**Data records**
== Segment start ==
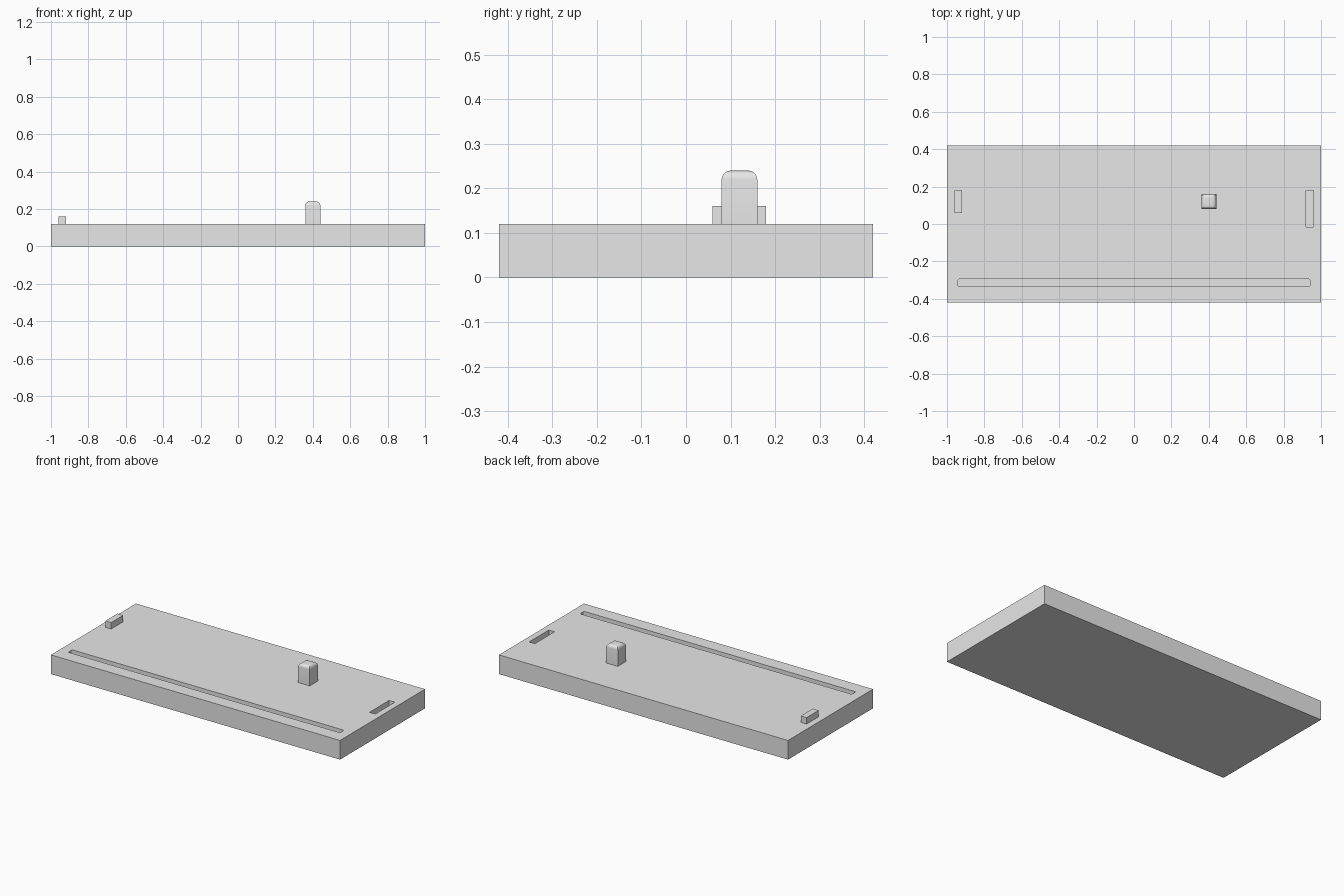
import bpy
import bmesh

old = bpy.data.objects.get("Cube")
if old:
    bpy.data.objects.remove(old, do_unlink=True)

GREY = (0.8, 0.8, 0.8, 1.0)
grey = bpy.data.materials.new("plain_grey")
grey.use_nodes = True
grey.diffuse_color = GREY
grey.node_tree.nodes["Principled BSDF"].inputs["Base Color"].default_value = GREY


def box(name, x, y, z, radius=0, segments=1, pick=None):
    """Box from (min, max) ranges; edges chosen by pick are rounded."""
    bm = bmesh.new()
    bmesh.ops.create_cube(bm, size=1)
    for v in bm.verts:
        v.co = [r[0] if c < 0 else r[1] for c, r in zip(v.co, (x, y, z))]
    if radius:
        edges = [e for e in bm.edges if pick(e)]
        bmesh.ops.bevel(bm, geom=edges, offset=radius, segments=segments,
                        profile=0.5, affect='EDGES')
    mesh = bpy.data.meshes.new(name)
    bm.to_mesh(mesh)
    bm.free()
    mesh.materials.append(grey)
    obj = bpy.data.objects.new(name, mesh)
    bpy.context.collection.objects.link(obj)
    return obj


def vertical(edge):
    return abs(edge.verts[0].co.z - edge.verts[1].co.z) > 0.01


TOP = 0.12
DEPTH = 0.04

# Base slab
base = box("base_plate", (-1, 1), (-0.42, 0.42), (0, TOP))

# Long front groove and short side slot, cut into the slab
cut_z = (TOP - DEPTH, TOP + 0.05)
cutters = [
    box("groove_cutter", (-0.94, 0.94), (-0.335, -0.295), cut_z, 0.006, 3, vertical),
    box("slot_cutter", (0.92, 0.96), (-0.015, 0.18), cut_z),
]
for cutter in cutters:
    cutter.hide_render = True
    cutter.hide_set(True)
    cutter.display_type = 'WIRE'
    mod = base.modifiers.new(cutter.name, 'BOOLEAN')
    mod.operation = 'DIFFERENCE'
    mod.solver = 'EXACT'
    mod.object = cutter

# Apply the cuts, then remove the cutters
bpy.context.view_layer.objects.active = base
for mod in list(base.modifiers):
    bpy.ops.object.modifier_apply(modifier=mod.name)
for cutter in cutters:
    bpy.data.objects.remove(cutter, do_unlink=True)

# Small tab on the right edge
box("side_tab", (-0.96, -0.92), (0.06, 0.18), (TOP, TOP + 0.04))

# Upright peg with a rounded top
peg_top = 0.24
peg = box("peg", (0.36, 0.44), (0.08, 0.16), (TOP, peg_top), 0.02, 5,
          lambda e: all(v.co.z > peg_top - 0.001 for v in e.verts))
bpy.ops.object.select_all(action='DESELECT')
peg.select_set(True)
bpy.context.view_layer.objects.active = peg
bpy.ops.object.shade_smooth_by_angle()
== Segment end ==
**Exercise requirements**
Please return the lines above that run from the line containing "bpy.data.objects.remove(cutter, do_unlink=True)" to the line containing "lambda e: all(v.co.z", inclusive, exactly and with no other lines.

**Result of this exercise**
    bpy.data.objects.remove(cutter, do_unlink=True)

# Small tab on the right edge
box("side_tab", (-0.96, -0.92), (0.06, 0.18), (TOP, TOP + 0.04))

# Upright peg with a rounded top
peg_top = 0.24
peg = box("peg", (0.36, 0.44), (0.08, 0.16), (TOP, peg_top), 0.02, 5,
          lambda e: all(v.co.z > peg_top - 0.001 for v in e.verts))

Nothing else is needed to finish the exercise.